This might prompt me to whip back around and grab every sun protection item I've got.
Then again, I might note that yes, today, it is sunny and warm for an early morning on a Spring day in Minnesota. That means it's 50 degrees F, and I'm wearing a light jacket. My surroundings are quite different than they were at midday in summertime Florida two decades ago. I'll make a choice that works best for the present moment.
My brain offers me data, but it is does not discriminate on its own. It is not the final Chooser of my actions or inaction. That quiet ME inside that hears my brain's thoughts and stories is the one choosing my actions, the one "holding the leash."
So, you. Quiet-Inside You. This means that you're the Alpha Dog, the Master, who can train your puppy brain not to run amok.
Granted, a playful, exuberant puppy is adorable. But, it can also destroy your house and make a mess. Stressful!
You are the Boss. You are the Author-Creator of your life story. Or, as author, Michael Singer, puts it, the Inner Observer.
Why am I making a point of this?
Because, you have a wealth of tools for experiencing the fullness of your life and potential: emotions, physicality, free will, senses... and, your mind. If you're at all like me, though, your mind likes to think it's the only one that matters.
Here are two tips I've learned for training my puppy brain:
- Too many choices = overload
- What you focus on, expands.
Too Many Choices = Overload
Did you know that research has shown that your ability to make a clear-headed, confident choice diminishes with the more options you have?
When we are presented with many options, we usually fear making the wrong decision. This can be translated into simple math – when there are only two options, we have a 50% chance of choosing the right one. But when there are five options, our chances suddenly decrease to 20%. Matters become even more complicated when there are twenty options or more. Human cognitive ability cannot efficiently compare more than five options, so most of us will start looking at the first few options and then stop.
Awareness that there may be a better option triggers the urge to find it. However, due to time constraints and human cognitive limitations, we are unable to engage in the elaborate thought process required to compare and contrast all of the available alternatives.
From PSYCHOLOGY TODAY, "The Psychology of Choice," by Liraz Margalit Ph.D.

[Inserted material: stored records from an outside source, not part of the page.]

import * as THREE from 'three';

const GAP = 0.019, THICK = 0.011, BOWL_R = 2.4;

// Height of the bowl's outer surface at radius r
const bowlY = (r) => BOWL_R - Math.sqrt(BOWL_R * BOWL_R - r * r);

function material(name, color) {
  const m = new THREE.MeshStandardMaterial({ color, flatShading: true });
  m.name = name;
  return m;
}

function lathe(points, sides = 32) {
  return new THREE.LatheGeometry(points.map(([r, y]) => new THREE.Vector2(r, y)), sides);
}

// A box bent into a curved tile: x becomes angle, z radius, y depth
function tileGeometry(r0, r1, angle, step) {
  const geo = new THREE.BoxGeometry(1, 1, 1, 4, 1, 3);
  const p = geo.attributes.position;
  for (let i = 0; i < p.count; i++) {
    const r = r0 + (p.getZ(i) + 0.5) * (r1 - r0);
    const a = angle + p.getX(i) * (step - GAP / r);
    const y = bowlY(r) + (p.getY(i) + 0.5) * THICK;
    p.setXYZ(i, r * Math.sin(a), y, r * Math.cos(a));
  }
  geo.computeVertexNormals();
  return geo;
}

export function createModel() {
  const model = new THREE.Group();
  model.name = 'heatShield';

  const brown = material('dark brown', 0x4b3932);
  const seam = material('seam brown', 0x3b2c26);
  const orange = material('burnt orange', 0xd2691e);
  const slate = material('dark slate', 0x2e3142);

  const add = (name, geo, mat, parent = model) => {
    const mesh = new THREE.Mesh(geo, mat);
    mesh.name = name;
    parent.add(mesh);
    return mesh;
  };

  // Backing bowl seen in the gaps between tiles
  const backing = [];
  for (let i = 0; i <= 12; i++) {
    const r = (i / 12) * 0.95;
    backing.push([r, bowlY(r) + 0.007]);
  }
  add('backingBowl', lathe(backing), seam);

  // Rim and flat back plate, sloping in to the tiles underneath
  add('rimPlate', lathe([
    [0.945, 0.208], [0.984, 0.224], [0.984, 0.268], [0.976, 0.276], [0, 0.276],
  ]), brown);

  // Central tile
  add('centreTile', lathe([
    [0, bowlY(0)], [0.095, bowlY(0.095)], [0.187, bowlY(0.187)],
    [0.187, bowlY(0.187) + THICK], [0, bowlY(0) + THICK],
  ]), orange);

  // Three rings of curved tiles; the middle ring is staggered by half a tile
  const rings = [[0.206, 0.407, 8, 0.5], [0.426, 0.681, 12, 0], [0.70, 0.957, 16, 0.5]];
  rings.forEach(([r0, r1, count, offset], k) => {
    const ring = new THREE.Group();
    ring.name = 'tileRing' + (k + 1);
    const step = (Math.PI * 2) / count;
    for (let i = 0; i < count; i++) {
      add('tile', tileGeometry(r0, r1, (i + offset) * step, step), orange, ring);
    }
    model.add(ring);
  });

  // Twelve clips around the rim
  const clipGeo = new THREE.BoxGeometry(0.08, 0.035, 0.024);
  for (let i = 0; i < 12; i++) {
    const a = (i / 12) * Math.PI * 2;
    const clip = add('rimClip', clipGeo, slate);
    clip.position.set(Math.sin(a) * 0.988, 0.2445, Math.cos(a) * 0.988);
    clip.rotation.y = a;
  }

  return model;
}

Your Puppy Brain doesn't care about this research. Left on its own, it will react to any stimulus that grabs its attention. As soon as another stimulus beckons, it's off to sniff that.
Why do you think dogs chase their tails? Because it's there, and it grabs their attention.

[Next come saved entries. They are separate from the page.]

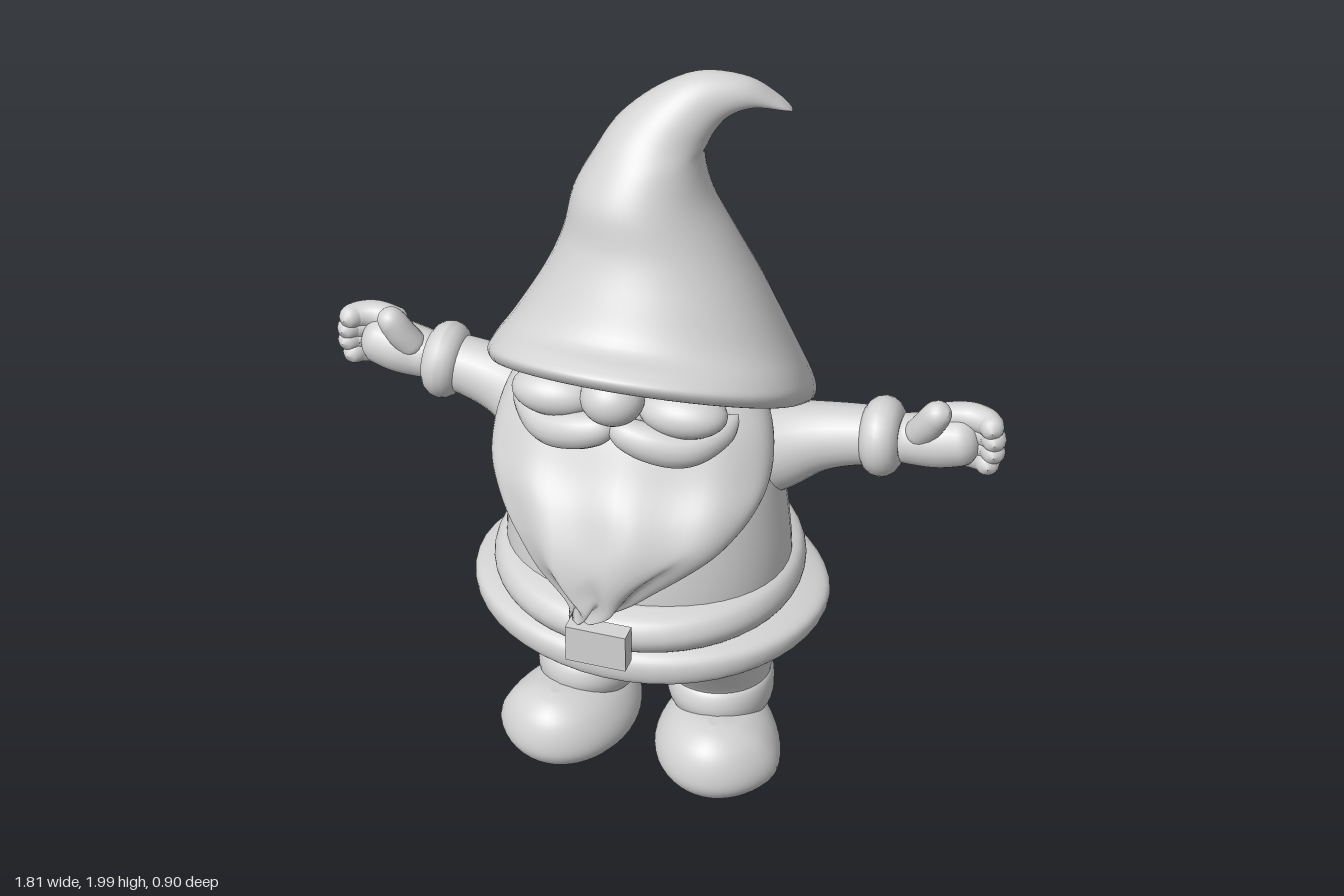
import * as THREE from 'three';
import { mergeVertices } from 'three/addons/utils/BufferGeometryUtils.js';

const stone = new THREE.MeshStandardMaterial({ color: 0xd4d4d4 });
stone.name = 'plain grey';

// Smooth interpolation through a list of number rows, t from 0 to 1
function spline(rows, t) {
  const n = rows.length - 1, s = Math.min(t * n, n - 1e-6), i = Math.floor(s), f = s - i;
  const at = k => rows[Math.max(0, Math.min(n, k))];
  return rows[0].map((_, k) => {
    const a = at(i - 1)[k], b = at(i)[k], c = at(i + 1)[k], d = at(i + 2)[k];
    return b + 0.5 * f * (c - a + f * (2 * a - 5 * b + 4 * c - d + f * (3 * (b - c) + d - a)));
  });
}

// Closed skin over oval rings, bottom to top.
// Row: centre x, half width, side tilt, front z, front y, back z, back y
function loft(rows, warp, seg = 48, sub = 5) {
  const pos = [], idx = [], n = (rows.length - 1) * sub;
  for (let i = 0; i <= n; i++) {
    const [cx, hx, hy, fz, fy, bz, by] = spline(rows, i / n);
    for (let j = 0; j < seg; j++) {
      const a = (j / seg) * Math.PI * 2, c = Math.cos(a), s = Math.sin(a);
      const p = new THREE.Vector3(cx + hx * c, (fy + by) / 2 + s * (fy - by) / 2 + hy * c,
        (fz + bz) / 2 + s * (fz - bz) / 2);
      if (warp) warp(p, a, i / n);
      pos.push(p.x, p.y, p.z);
      if (i < n) {
        const A = i * seg + j, B = i * seg + (j + 1) % seg;
        idx.push(A, A + seg, B, B, A + seg, B + seg);
      }
    }
  }
  for (const i of [0, n]) {
    const c = [0, 0, 0], m = pos.length / 3;
    for (let j = 0; j < seg; j++) for (let k = 0; k < 3; k++) c[k] += pos[(i * seg + j) * 3 + k] / seg;
    pos.push(...c);
    for (let j = 0; j < seg; j++) {
      const A = i * seg + j, B = i * seg + (j + 1) % seg;
      if (i) idx.push(m, B, A); else idx.push(m, A, B);
    }
  }
  const g = new THREE.BufferGeometry();
  g.setAttribute('position', new THREE.Float32BufferAttribute(pos, 3));
  g.setIndex(idx);
  g.computeVertexNormals();
  return g;
}

// Level ring: y, half width, front z, back z, centre x
const level = (y, hx, fz, bz, cx = 0) => [cx, hx, 0, fz, y, bz, y];

// Tube along points [x, y, z, radius] with rounded ends
function limb(points, round = 0.15, seg = 16) {
  const n = 28, curve = new THREE.CatmullRomCurve3(points.map(p => new THREE.Vector3(p[0], p[1], p[2])));
  const g = new THREE.TubeGeometry(curve, n, 1, seg), p = g.attributes.position, v = new THREE.Vector3();
  for (let i = 0; i <= n; i++) {
    const c = curve.getPointAt(i / n), t = curve.getUtoTmapping(i / n);
    const e = Math.min(1, Math.min(i / n, 1 - i / n) / round);
    const r = spline(points, t)[3] * Math.max(0.03, Math.sqrt(1 - (1 - e) ** 2));
    for (let j = 0; j <= seg; j++) {
      const k = i * (seg + 1) + j;
      v.fromBufferAttribute(p, k).sub(c).multiplyScalar(r).add(c);
      p.setXYZ(k, v.x, v.y, v.z);
    }
  }
  g.deleteAttribute('uv');
  g.deleteAttribute('normal');
  const m = mergeVertices(g, 1e-5);
  m.computeVertexNormals();
  return m;
}

const ball = (x, y, z, rx, ry, rz) =>
  new THREE.SphereGeometry(1, 32, 20).scale(rx, ry, rz).translate(x, y, z);

function mirrored(g) {
  const m = g.clone().scale(-1, 1, 1), a = m.index.array;
  for (let i = 0; i < a.length; i += 3) [a[i], a[i + 1]] = [a[i + 1], a[i]];
  m.computeVertexNormals();
  return m;
}

export function createModel() {
  const model = new THREE.Group();
  const add = (name, g) => {
    const mesh = new THREE.Mesh(g, stone);
    mesh.name = name;
    model.add(mesh);
  };
  const pair = (name, g) => { add('left' + name, g); add('right' + name, mirrored(g)); };

  // Hat: tilted brim, squarer at the back, cone and a tip curling to the left
  add('hat', loft([
    [0, .34, 0, .30, 1.36, -.32, 1.04],
    [0, .39, 0, .36, 1.365, -.36, 0.99],
    [0, .408, 0, .385, 1.405, -.385, 1.02],
    [0, .395, 0, .35, 1.425, -.385, 1.08],
    [0, .35, 0, .285, 1.445, -.345, 1.22],
    [0, .275, 0, .225, 1.53, -.30, 1.41],
    [-.01, .22, 0, .175, 1.62, -.265, 1.54],
    [-.03, .172, 0, .145, 1.72, -.235, 1.68],
    [-.02, .135, 0, .095, 1.80, -.21, 1.79],
    [.01, .112, -.025, .04, 1.86, -.195, 1.85],
    [.065, .075, -.045, -.01, 1.915, -.185, 1.91],
    [.13, .04, -.05, -.06, 1.95, -.175, 1.95],
    [.21, .012, -.037, -.11, 1.95, -.185, 1.95],
    [.275, .012, -.02, -.16, 1.918, -.20, 1.918],
    [.298, .004, -.006, -.18, 1.90, -.20, 1.90],
  ], (p, a, t) => {
    const k = Math.sin(2 * a) ** 2 * Math.max(0, 1 - t * 2);
    p.x *= 1 + k * (Math.sin(a) < 0 ? .16 : .03);
    if (p.z < 0) {
      p.y += .09 * k * p.z;
      p.z *= 1 + .18 * k;
    }
  }));

  // Head and face
  add('head', ball(0, 1.22, 0, .30, .24, .28));
  add('nose', ball(0, 1.305, .295, .08, .068, .075));
  pair('Cheek', ball(.165, 1.265, .245, .112, .06, .075));
  pair('Moustache', limb([[-.01, 1.225, .30, .035], [.09, 1.195, .295, .05],
    [.18, 1.18, .265, .052], [.25, 1.205, .21, .04], [.285, 1.235, .17, .02]]));

  // Beard with wavy locks, ending in a point
  add('beard', loft([
    level(.7, .03, .415, .34, -.06), level(.745, .08, .438, .28, -.03),
    level(.79, .14, .445, .22, -.01), level(.85, .22, .447, .15), level(.92, .3, .43, .08),
    level(1.0, .352, .39, 0), level(1.08, .365, .33, -.05), level(1.18, .345, .27, -.08),
    level(1.28, .29, .2, -.08),
  ], (p, a, t) => {
    if (Math.sin(a) <= 0) return;
    const w = Math.sin(a) * Math.min(1, (1 - t) * 1.6);
    p.z += .01 * w * Math.sin(a * 8 - t * 5);
    p.y += .018 * w * Math.sin(a * 9 + 1);
    p.x += .02 * w * Math.sin(t * 14);
  }, 72));

  // Torso, belt, buckle and flared hem
  add('torso', loft([
    level(.52, .37, .33, -.36), level(.7, .382, .325, -.315), level(.9, .362, .29, -.28),
    level(1.05, .337, .24, -.255), level(1.17, .29, .2, -.22), level(1.28, .2, .15, -.15),
  ]));
  add('belt', loft([
    level(.58, .34, .33, -.34), level(.595, .395, .38, -.4), level(.64, .414, .405, -.42),
    level(.685, .4, .385, -.41), level(.705, .36, .33, -.36),
  ]));
  add('buckle', new THREE.BoxGeometry(.16, .105, .05).translate(0, .642, .422));
  add('hem', loft([
    level(.52, .33, .25, -.32), level(.5, .42, .345, -.39), level(.505, .465, .385, -.435),
    level(.545, .482, .395, -.452), level(.578, .465, .38, -.43), level(.6, .38, .33, -.37),
  ], (p, a, t) => {
    p.y += .008 * Math.sin(a * 3 + 1) * (1 - t);
    if (Math.sin(a) < 0) p.x *= 1 - .04 * Math.sin(2 * a) ** 2;
  }));

  // Trousers: a seat filling the gap between two legs that widen to the waist
  add('trousers', loft([
    level(.28, .1, .02, -.13), level(.31, .19, .085, -.205), level(.36, .25, .135, -.245),
    level(.43, .29, .185, -.285), level(.53, .33, .24, -.32),
  ]));
  pair('Leg', loft([
    level(.18, .12, .06, -.18, .185), level(.25, .142, .078, -.2, .18),
    level(.32, .155, .122, -.238, .172), level(.4, .166, .175, -.282, .17),
    level(.48, .172, .225, -.31, .17), level(.54, .172, .24, -.32, .17),
  ]));
  pair('TrouserCuff', loft([
    level(.145, .1, .05, -.16, .19), level(.16, .135, .085, -.2, .19), level(.21, .146, .105, -.222, .187),
    level(.26, .138, .09, -.21, .185), level(.28, .1, .05, -.17, .18),
  ]));

  // Shoes: broad domed toes turned out, narrow heels
  pair('Shoe', loft([
    level(.01, .12, .185, -.16, .225), level(.018, .16, .222, -.19, .225), level(.06, .188, .25, -.212, .225),
    level(.11, .182, .248, -.21, .225), level(.16, .148, .226, -.195, .225),
    level(.193, .095, .185, -.15, .225), level(.205, .03, .14, -.06, .225),
  ], p => {
    const t = Math.max(0, Math.min(1, (p.z + .21) / .33));
    p.x = .17 + .055 * t + (p.x - .225) * (.74 + .26 * t);
    p.y *= .85 + .15 * t;
  }));

  // Arms, cuffs and open hands
  pair('Arm', limb([[.1, .98, 0, .1], [.22, .99, -.03, .135], [.32, 1.01, -.06, .122],
    [.42, 1.04, -.08, .093], [.52, 1.06, -.09, .08], [.62, 1.07, -.095, .075]], .06, 24));
  pair('SleeveCuff', new THREE.TorusGeometry(.055, .05, 16, 32).rotateY(Math.PI / 2)
    .rotateZ(.08).translate(.593, 1.07, -.09));
  pair('Palm', limb([[.6, 1.065, -.1, .06], [.67, 1.065, -.11, .068],
    [.74, 1.075, -.11, .072], [.84, 1.09, -.115, .062]], .2));
  for (let i = 0; i < 4; i++) {
    const y = 1.035 + i * .036, len = [.87, .882, .882, .874][i];
    pair('Finger' + (i + 1), limb([[.72, y - .005, -.12, .036], [.81, y, -.135, .038],
      [len - .015, y + .003, -.11, .034], [len, y + .004, -.065, .028]]));
  }
  pair('Thumb', limb([[.67, 1.08, -.09, .038], [.71, 1.14, -.07, .04],
    [.735, 1.18, -.06, .038], [.765, 1.2, -.05, .032]], .22));

  return model;
}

You, the Boss, are aware of this now. If and when you find yourself feeling overwhelmed or stressed, ask yourself if you're drowning in too many inputs.

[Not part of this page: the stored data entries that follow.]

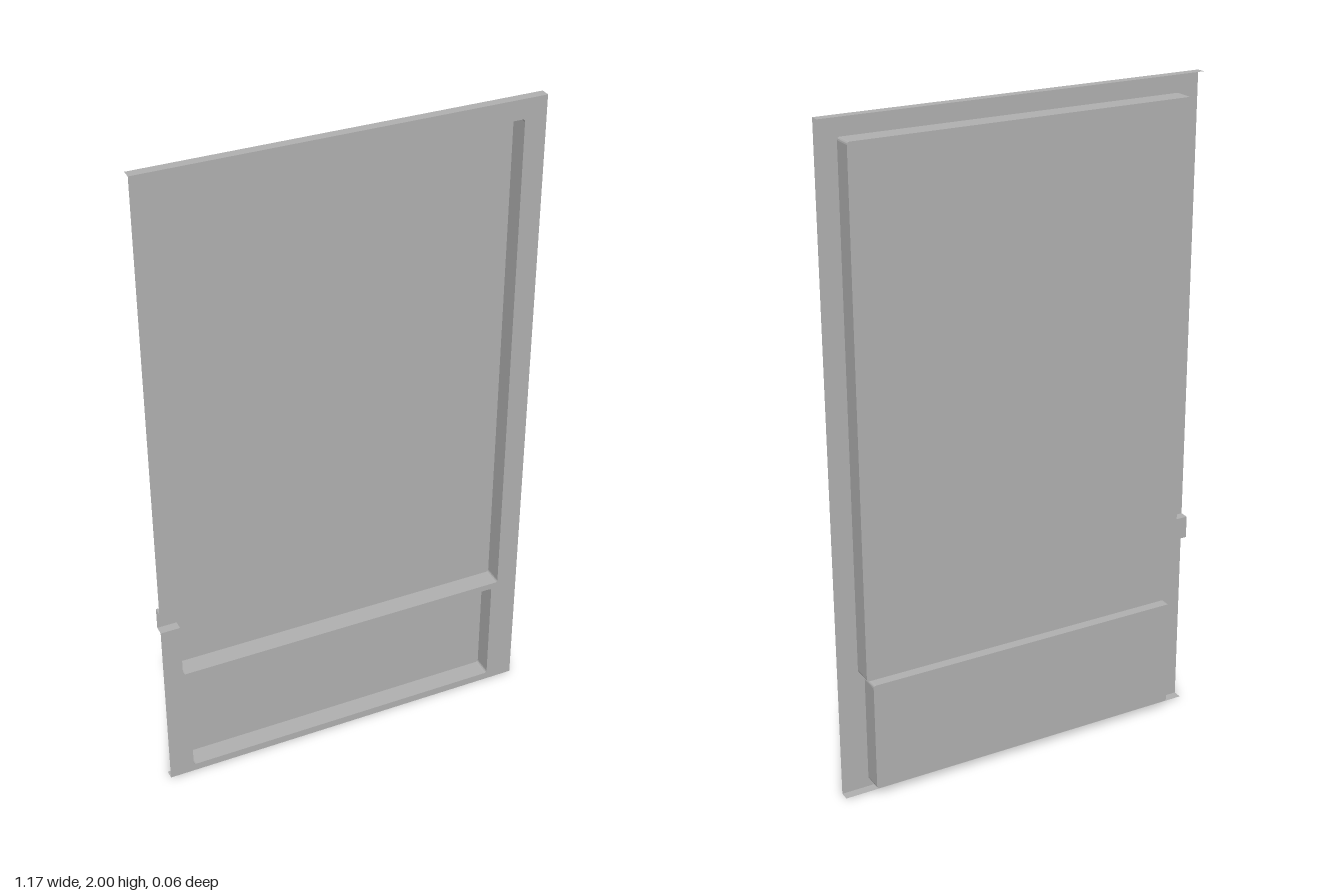
import * as THREE from 'three';

const W = 0.583, H = 2, FRONT = 0.03, MID = 0.002, BACK = -0.03;
const NOTCH_LOW = 0.566, NOTCH_HIGH = 0.635;

// Clockwise rounded outline, starting and ending on the left side between startY and endY
function pocketOutline(x0, x1, y0, y1, startY, endY, r = 0.008) {
  const pts = [new THREE.Vector2(x0, startY)];
  const corners = [[x0 + r, y1 - r], [x1 - r, y1 - r], [x1 - r, y0 + r], [x0 + r, y0 + r]];
  corners.forEach(([cx, cy], i) => {
    for (let k = 0; k <= 3; k++) {
      const a = Math.PI - (i + k / 3) * Math.PI / 2;
      pts.push(new THREE.Vector2(cx + r * Math.cos(a), cy + r * Math.sin(a)));
    }
  });
  pts.push(new THREE.Vector2(x0, endY));
  return pts;
}

// Ribbon that follows an outline from depth z0 to z1
function ribbon(pts, z0, z1) {
  const pos = [];
  for (let i = 0; i < pts.length - 1; i++) {
    const a = pts[i], b = pts[i + 1];
    pos.push(a.x, a.y, z0, b.x, b.y, z0, b.x, b.y, z1);
    pos.push(a.x, a.y, z0, b.x, b.y, z1, a.x, a.y, z1);
  }
  const g = new THREE.BufferGeometry();
  g.setAttribute('position', new THREE.Float32BufferAttribute(pos, 3));
  g.computeVertexNormals();
  return g;
}

export function createModel() {
  const group = new THREE.Group();
  const metal = new THREE.MeshStandardMaterial({ color: 0xb0b0b0, side: THREE.DoubleSide });
  metal.name = 'grey sheet metal';
  const add = (name, geometry, z = 0) => {
    const mesh = new THREE.Mesh(geometry, metal);
    mesh.name = name;
    mesh.position.z = z;
    group.add(mesh);
  };
  const v = (x, y) => new THREE.Vector2(x, y);

  const left = -0.524;
  const upper = pocketOutline(left, 0.518, 0.388, 1.942, NOTCH_HIGH, NOTCH_LOW);
  const lower = pocketOutline(-0.508, 0.498, 0.024, 0.368, 0.2, 0.2);

  // Front sheet, open at both pockets and at the side notch
  const sheet = new THREE.Shape([
    v(-W, 0), v(W, 0), v(W, H), v(-W, H), v(-W, NOTCH_HIGH), ...upper, v(-W, NOTCH_LOW),
  ]);
  sheet.holes.push(new THREE.Path(lower));
  add('frontSheet', new THREE.ShapeGeometry(sheet), FRONT);

  // Upper pocket: its front half is interrupted by the notch
  add('upperPocketFrontWall', ribbon(upper, FRONT, MID));
  add('upperPocketBackWall', ribbon([...upper, upper[0]], MID, BACK));
  add('upperPocketFloor', new THREE.ShapeGeometry(new THREE.Shape(upper)), BACK);

  // Lower pocket
  add('lowerPocketWall', ribbon(lower, FRONT, BACK));
  add('lowerPocketFloor', new THREE.ShapeGeometry(new THREE.Shape(lower)), BACK);

  // Side notch channel
  add('notchFloor', new THREE.ShapeGeometry(new THREE.Shape([
    v(-W, NOTCH_LOW), v(left, NOTCH_LOW), v(left, NOTCH_HIGH), v(-W, NOTCH_HIGH),
  ])), MID);
  add('notchLowerWall', ribbon([v(-W, NOTCH_LOW), v(left, NOTCH_LOW)], MID, FRONT));
  add('notchUpperWall', ribbon([v(-W, NOTCH_HIGH), v(left, NOTCH_HIGH)], FRONT, MID));

  // Folded lips along the top and bottom edges
  add('topLip', ribbon([v(-W, H), v(W, H)], FRONT, MID));
  add('bottomLip', ribbon([v(W, 0), v(-W, 0)], FRONT, MID));

  return group;
}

Make a choice to "tug on the leash" and take a breather. Invite your brain to do its sorting thing and work out how you might funnel down your inputs to a more manageable number of options.
This leads to my second tip.
What You Focus On, Expands
I'd like you to picture a leaf. See the leaf on the ground. Next, see it in your palm.
Now imagine viewing that leaf under a microscope. The size of the leaf becomes huge. Its terrain is vast; you can no longer see its edges.
Like a puppy, your brain will react to every single shiny thing that grabs its attention. Remember, your brain is a filter for your experiences. It's built to identify, sort, label, file, evaluate, catalog.
When you, the Boss/Author-Creator/Inner Observer, turn your focus to that shiny thing, it can pull you in to a rabbit hole if you're letting your puppy brain lead the way. The more you focus on something, the more closely you examine it, the bigger it gets in your field of attention.
Again, you can remember to "tug the leash." Is it in your best interest for being your fullest self to drop down that rabbit hole? Maybe that attention-grabber needs to be re-framed: try to view it as the leaf in your palm, not the leaf under the microscope.
One last tidbit.
I do want to encourage you, Boss, to let your puppy "off-leash" to play, seek, learn, discover, experiment, and tumble with exuberance! It doesn't have to be All Training, All The Time.
Just remind the puppy it doesn't belong in the driver's seat.